Another reason for conservative suspicion is that it was Mr. Card, a former moderate Massachusetts state legislator, who pushed the Miers choice. “This is something that Andy and the president cooked up,” a White House adviser told Time magazine. “Andy knew it would appeal to the president because he loves appointing his own people and being supersecret and stealthy about it.” Conservatives still recall that in the White House of the first President Bush, Mr. Card was deputy chief of staff to Mr. Sununu, the prime backer of Judge Souter. Mr. Card told me on Friday that “it would be a complete exaggeration to say I played a role in the Souter selection. I merely supported his nomination as I did all presidential appointments.”
Ed Rollins, the GOP consultant who at the time headed the House Republican Campaign Committee and who was Mr. Card’s boss in the Reagan White House, remembers it differently. “Of course Andy played a role,” he told me. “He was Sununu’s top aide.” Two other aides who served with Mr. Card in the White House told me he was an enthusiastic backer of the Souter selection. “Now that he’s brought us Miers we worry that 15 years later Andy is playing the role of a Serial Souterizer,” one said.”
Won’t you please welcome Harriet Miers, who’s being backed by the, “son of read my lips,” and some of the same people who brought us David Souter. That’s very encouraging!
Also, may I add that if being against the Harriet Miers nomination means being, “against the president,” then I am against the President. I think you can probably put George Will in that same category, too, after his latest column:

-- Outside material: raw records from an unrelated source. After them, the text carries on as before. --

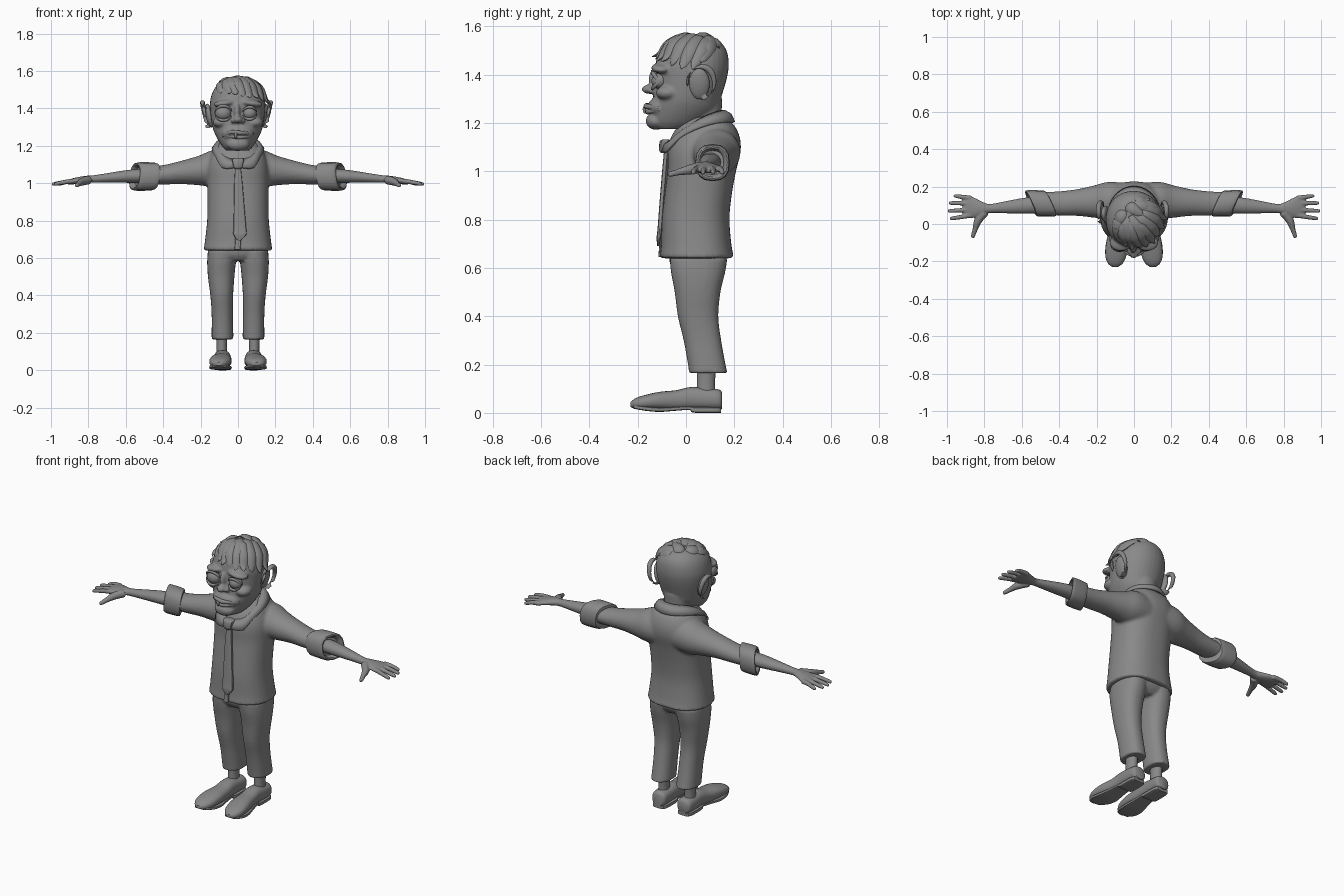
import bpy, bmesh, math
from mathutils import Vector, Matrix

grey = bpy.data.materials.new("plain grey")
grey.diffuse_color = (0.25, 0.25, 0.25, 1)
X, Y, Z = Vector((1, 0, 0)), Vector((0, 1, 0)), Vector((0, 0, 1))


def cubic(p, q, r, s, t):
    return 0.5 * (2 * q + (r - p) * t + (2 * p - 5 * q + 4 * r - s) * t * t
                  + (3 * q - p - 3 * r + s) * t ** 3)


def loft(bm, rings, u, v, n=24, power=2.0, steps=4):
    """Smoothly interpolated skin through rings (x, y, z, half u, half v)."""
    fine, last = [], len(rings) - 1
    for i in range(last):
        k = [rings[max(0, min(last, i + d))] for d in (-1, 0, 1, 2)]
        for j in range(steps):
            fine.append([cubic(*c, j / steps) for c in zip(*k)])
    fine.append(rings[-1])
    loops = []
    for x, y, z, a, b in fine:
        loop = []
        for j in range(n):
            c, s = math.cos(math.tau * j / n), math.sin(math.tau * j / n)
            c = math.copysign(abs(c) ** (2 / power), c) * max(a, 0.001)
            s = math.copysign(abs(s) ** (2 / power), s) * max(b, 0.001)
            loop.append(bm.verts.new(Vector((x, y, z)) + u * c + v * s))
        loops.append(loop)
    for p, q in zip(loops, loops[1:]):
        for j in range(n):
            bm.faces.new((p[j], p[(j + 1) % n], q[(j + 1) % n], q[j]))
    bm.faces.new(loops[0][::-1])
    bm.faces.new(loops[-1])


def tube(bm, points, radii, flat=1.0, up=Z, n=10):
    """Round or flattened strand through the points."""
    d = (Vector(points[-1]) - Vector(points[0])).normalized()
    u = d.cross(up).normalized()
    loft(bm, [(*p, r, r * flat) for p, r in zip(points, radii)], u, u.cross(d), n)


def ball(bm, c, r, turn=0.0, seg=24):
    m = Matrix.Translation(c) @ Matrix.Rotation(turn, 4, 'Y') @ Matrix.Diagonal((*r, 1))
    bmesh.ops.create_uvsphere(bm, u_segments=seg, v_segments=seg // 2, radius=1, matrix=m)


def finish(bm, name, mirror=False, voxel=0, relax=0, angle=40):
    bmesh.ops.recalc_face_normals(bm, faces=bm.faces)
    me = bpy.data.meshes.new(name)
    bm.to_mesh(me)
    bm.free()
    me.materials.append(grey)
    ob = bpy.data.objects.new(name, me)
    bpy.context.collection.objects.link(ob)
    bpy.ops.object.select_all(action='DESELECT')
    ob.select_set(True)
    bpy.context.view_layer.objects.active = ob
    bpy.ops.object.shade_smooth_by_angle(angle=math.radians(angle))
    if mirror:
        m = ob.modifiers.new("mirror", 'MIRROR')
        m.use_mirror_merge = False
    if voxel:
        m = ob.modifiers.new("fuse", 'REMESH')
        m.mode, m.voxel_size, m.use_smooth_shade = 'VOXEL', voxel, True
    if relax:
        m = ob.modifiers.new("relax", 'SMOOTH')
        m.factor, m.iterations = 0.5, relax
    return ob


# Shirt: body and sleeves fused together
bm = bmesh.new()
body = [(.64, .045, .184, .155), (.69, .043, .177, .146), (.8, .04, .165, .14),
        (.9, .05, .163, .139), (1.0, .065, .165, .142), (1.08, .075, .165, .151),
        (1.14, .08, .15, .143), (1.19, .085, .127, .115), (1.225, .085, .09, .075)]
loft(bm, [(0, y, z, a, b) for z, y, a, b in body], X, Y, 40, 2.4)
for s in (-1, 1):
    loft(bm, [(s * x, y, z, a, b) for x, y, z, a, b in (
        (.04, .12, 1.08, .1, .1), (.14, .125, 1.078, .1, .097), (.21, .12, 1.068, .087, .079),
        (.3, .115, 1.058, .072, .063), (.4, .11, 1.045, .065, .052),
        (.5, .11, 1.04, .06, .046))], Y, Z, 28)
finish(bm, "shirt", voxel=.009, relax=4)

# Rolled cuffs, slanted outward at the back
bm = bmesh.new()
loft(bm, [(x, .11, 1.036, a, a * 1.08) for x, a in (
    (.445, .05), (.447, .066), (.47, .07), (.53, .071), (.55, .067), (.55, .055), (.53, .046))],
    Vector((.45, 1, 0)), Vector((-.12, 0, 1)), 16, 2.5, 2)
finish(bm, "rolled_cuff", mirror=True, angle=30)

# Bare forearms and hands
bm = bmesh.new()
loft(bm, [(.46, .105, 1.04, .046, .04), (.58, .098, 1.037, .043, .035),
          (.68, .09, 1.03, .033, .027), (.77, .083, 1.023, .024, .02),
          (.81, .083, 1.02, .036, .02), (.86, .088, 1.014, .056, .018),
          (.9, .092, 1.007, .06, .014), (.915, .094, 1.004, .05, .008)], Y, Z, 24)
for y0, y1, tip in ((.138, .15, .965), (.11, .112, .99), (.078, .07, .995), (.048, .03, .985)):
    tube(bm, [(.87, y0, 1.012), (.915, (y0 + y1) / 2, 1.008), (tip - .01, y1, .996), (tip, y1, .993)],
         [.014, .0125, .01, .004])
tube(bm, [(.8, .06, 1.017), (.835, .015, 1.007), (.85, -.03, .997), (.862, -.066, .988), (.864, -.074, .986)],
     [.024, .021, .014, .011, .005])
finish(bm, "forearm_and_hand", mirror=True, voxel=.0045, relax=3)

# Collar: two folded wings meeting at the front
bm = bmesh.new()
rows = []
for i in range(41):
    p = math.radians(-172 + 344 * i / 40)
    s, c = math.sin(p), math.cos(p)
    tip = .022 * max(0, 1 - abs(abs(math.degrees(p)) - 148) / 25)
    top = (.09 * s, .045 + .112 * c, 1.207 + .065 * c - .022 * c * c)
    low = ((.136 + tip) * s, .05 + .148 * c - tip * .3, 1.178 + .06 * c - .035 * c * c - tip)
    mid = [(a + b) / 2 + d for a, b, d in zip(top, low, (.006 * s, .006 * c, .008))]
    rows.append([bm.verts.new(q) for q in (top, mid, low)])
for a, b in zip(rows, rows[1:]):
    for k in (0, 1):
        bm.faces.new((a[k], b[k], b[k + 1], a[k + 1]))
ob = finish(bm, "collar")
m = ob.modifiers.new("thickness", 'SOLIDIFY')
m.thickness, m.offset = .012, 0

# Tie: knot and blade
bm = bmesh.new()
loft(bm, [(0, -.088, 1.075, .018, .015), (0, -.092, 1.09, .025, .02), (0, -.088, 1.125, .032, .02),
          (0, -.08, 1.132, .026, .012)], X, Y, 12, 3)
loft(bm, [(0, -.083, 1.085, .015, .008), (.002, -.09, 1.0, .022, .009), (.006, -.1, .88, .028, .009),
          (.01, -.109, .76, .034, .009), (.01, -.113, .725, .034, .009),
          (.006, -.114, .69, .004, .005)], X, Y, 12, 4)
finish(bm, "necktie")

# Button placket edge
bm = bmesh.new()
loft(bm, [(-.002, -.109, .645, .016, .006), (0, -.103, .72, .016, .006), (0, -.1, .8, .016, .006),
          (0, -.089, .9, .016, .006), (0, -.078, 1.0, .016, .006), (0, -.077, 1.08, .016, .006)], X, Y, 8, 4)
finish(bm, "shirt_placket")

# Trousers: hips and legs fused together
bm = bmesh.new()
loft(bm, [(0, .045, .585, .1, .09), (0, .048, .62, .15, .115), (0, .05, .67, .16, .12)], X, Y, 32, 2.3)
for s in (-1, 1):
    loft(bm, [(s * x, y, z, a, b) for x, y, z, a, b in (
        (.083, .092, .165, .058, .08), (.083, .086, .2, .058, .078), (.084, .068, .3, .057, .078),
        (.087, .05, .4, .061, .084), (.09, .048, .5, .071, .095), (.088, .05, .58, .077, .112),
        (.083, .052, .64, .078, .12))], X, Y, 24, 2.3)
finish(bm, "trousers", voxel=.008, relax=3)

# Ankles
bm = bmesh.new()
loft(bm, [(.087, .083, .07, .03, .04), (.087, .083, .12, .028, .037), (.087, .085, .2, .031, .04)], X, Y, 16)
finish(bm, "ankle", mirror=True)

# Shoes: upper, sole and heel block
bm = bmesh.new()
loft(bm, [(.083, .15, .05, .03, .034), (.083, .135, .055, .044, .042), (.084, .08, .058, .046, .045),
          (.084, .02, .06, .046, .047), (.086, -.04, .052, .05, .042), (.092, -.11, .05, .058, .037),
          (.097, -.17, .044, .056, .03), (.1, -.21, .038, .04, .022), (.101, -.23, .034, .015, .009)],
     X, Z, 24, 2.4)
finish(bm, "shoe_upper", mirror=True)
bm = bmesh.new()
loft(bm, [(.083, .145, .012, .034, .012), (.083, .12, .012, .045, .012), (.083, .03, .013, .046, .012),
          (.084, .015, .02, .042, .008), (.087, -.04, .017, .048, .008), (.092, -.11, .013, .059, .009),
          (.097, -.17, .018, .056, .009), (.1, -.215, .025, .036, .008)], X, Z, 16, 5)
finish(bm, "shoe_sole", mirror=True)

# Head: skull, jaw, muzzle, brow, nose and neck fused
bm = bmesh.new()
skull = [(1.175, -.055, .06, .07), (1.2, -.035, .085, .11), (1.25, -.008, .115, .137),
         (1.3, .004, .134, .14), (1.38, .02, .146, .148), (1.44, .025, .147, .152),
         (1.5, .03, .128, .138), (1.54, .04, .088, .095), (1.557, .045, .03, .03)]
loft(bm, [(-.002, y, z, a, b) for z, y, a, b in skull], X, Y, 32, 2.1)
loft(bm, [(0, .08, 1.12, .078, .07), (0, .075, 1.2, .075, .072), (0, .075, 1.3, .08, .075)], X, Y, 24)
ball(bm, (0, -.105, 1.265), (.085, .055, .045))
ball(bm, (0, -.125, 1.208), (.062, .042, .036))
ball(bm, (0, -.15, 1.34), (.024, .034, .02))
ball(bm, (-.005, -.125, 1.38), (.018, .03, .05))
for s in (-1, 1):
    ball(bm, (s * .023, -.142, 1.335), (.016, .02, .014))
    ball(bm, (s * .07, -.1, 1.428), (.062, .045, .02), s * .15)
    ball(bm, (s * .09, -.075, 1.325), (.045, .05, .03))
finish(bm, "head", voxel=.007, relax=3)

# Bulging eyes of unequal size, with lids
for side, x, r in (("left", -.078, .044), ("right", .062, .037)):
    bm = bmesh.new()
    ball(bm, (x, -.108, 1.374), (r, r * .95, r * .9))
    finish(bm, side + "_eye")
    bm = bmesh.new()
    for up, k in ((1, .9), (-1, .85)):
        tube(bm, [(x + r * 1.08 * math.cos(t), -.112 - .026 * math.sin(t), 1.374 + up * r * k * math.sin(t))
                  for t in (0, .5, 1.1, 1.57, 2.04, 2.64, math.pi)], [.004, .007, .008, .008, .008, .007, .004])
    finish(bm, side + "_eyelids")

# Lips and a crooked tooth
bm = bmesh.new()
tube(bm, [(-.085, -.108, 1.25), (-.045, -.15, 1.272), (0, -.164, 1.27), (.04, -.154, 1.268), (.085, -.11, 1.262)],
     [.006, .01, .012, .01, .005])
tube(bm, [(-.075, -.113, 1.242), (-.04, -.145, 1.25), (0, -.158, 1.246), (.04, -.148, 1.248), (.08, -.112, 1.254)],
     [.005, .009, .011, .009, .004])
finish(bm, "lips")
bm = bmesh.new()
tube(bm, [(-.012, -.165, 1.272), (-.012, -.172, 1.258), (-.012, -.17, 1.24)], [.008, .008, .005], up=Y)
finish(bm, "tooth")

# Ears: cupped rim around a flat bowl
for side, s, x in (("left", -1, .165), ("right", 1, .148)):
    bm = bmesh.new()
    ball(bm, (s * (x - .012), .055, 1.362), (.02, .044, .066), s * .2)
    rim = [(s * (x + .012 + .014 * math.sin(t)), .062 - .056 * math.cos(t), 1.366 + .068 * math.sin(t))
           for t in (-.2, .3, .8, 1.4, 2.0, 2.6, 3.3, 4.0, 4.6)]
    tube(bm, rim, [.006, .011, .013, .014, .014, .014, .013, .014, .012], up=X)
    finish(bm, side + "_ear", voxel=.005, relax=3)

# Hair: tapering locks swept over the skull from crown to fringe and right side
core, size = Vector((0, .03, 1.405)), Vector((.15, .155, .153))
locks = [(-.5, .1, -.62, -.75, .5), (-.4, 0, -.3, -1, .5), (-.3, .1, -.05, -1, .42),
         (-.2, 0, .2, -1, .38), (-.1, .1, .42, -.9, .3), (0, 0, .65, -.75, .28),
         (0, .15, .85, -.55, .2), (.1, .25, 1, -.3, .12), (.15, .4, 1, -.02, .1),
         (.1, .5, 1, .2, .3), (-.1, .5, .75, .3, .65), (-.35, .3, -.55, -.3, .75),
         (-.3, .5, .3, .1, .95), (0, .55, .5, .6, .65)]
bm = bmesh.new()
for k, (x0, y0, x1, y1, z1) in enumerate(locks):
    a, b = Vector((x0, y0, .9)), Vector((x1, y1, z1))
    pts = []
    for t, lift in ((0, 1.0), (.25, 1.045), (.55, 1.06), (.85, 1.06), (1, 1.09 + .05 * (k % 3))):
        d = a.lerp(b, t).normalized() * lift
        pts.append(core + Vector((d.x * size.x, d.y * size.y, d.z * size.z)))
    out = (pts[2] - core).normalized()
    tube(bm, pts, [.014, .03, .03, .019, .002], .5, out, 8)
finish(bm, "hair_locks")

“And Democrats, with their zest for gender politics, need this reminder: To give a woman a seat on a crowded bus because she is a woman is gallantry. To give a woman a seat on the Supreme Court because she is a woman is a dereliction of senatorial duty. It also is an affront to mature feminism, which may bridle at gallantry but should recoil from condescension.
As for Republicans, any who vote for Miers will thereafter be ineligible to argue that it is important to elect Republicans because they are conscientious conservers of the judicial branch’s invaluable dignity. Finally, any Republican senator who supinely acquiesces in President Bush’s reckless abuse of presidential discretion — or who does not recognize the Miers nomination as such — can never be considered presidential material.”
Conservatives and this country deserved far better from George Bush than Harriet Miers and it’s great to see columnists like George Will who are willing to say so instead of meekly standing on the sidelines. Conservatives did not leave George Bush on judges, he left us, and he deserves every last bit of political punishment that he receives as a result of his irresponsible and unprincipled decision to put Harriet Miers on the Supreme Court.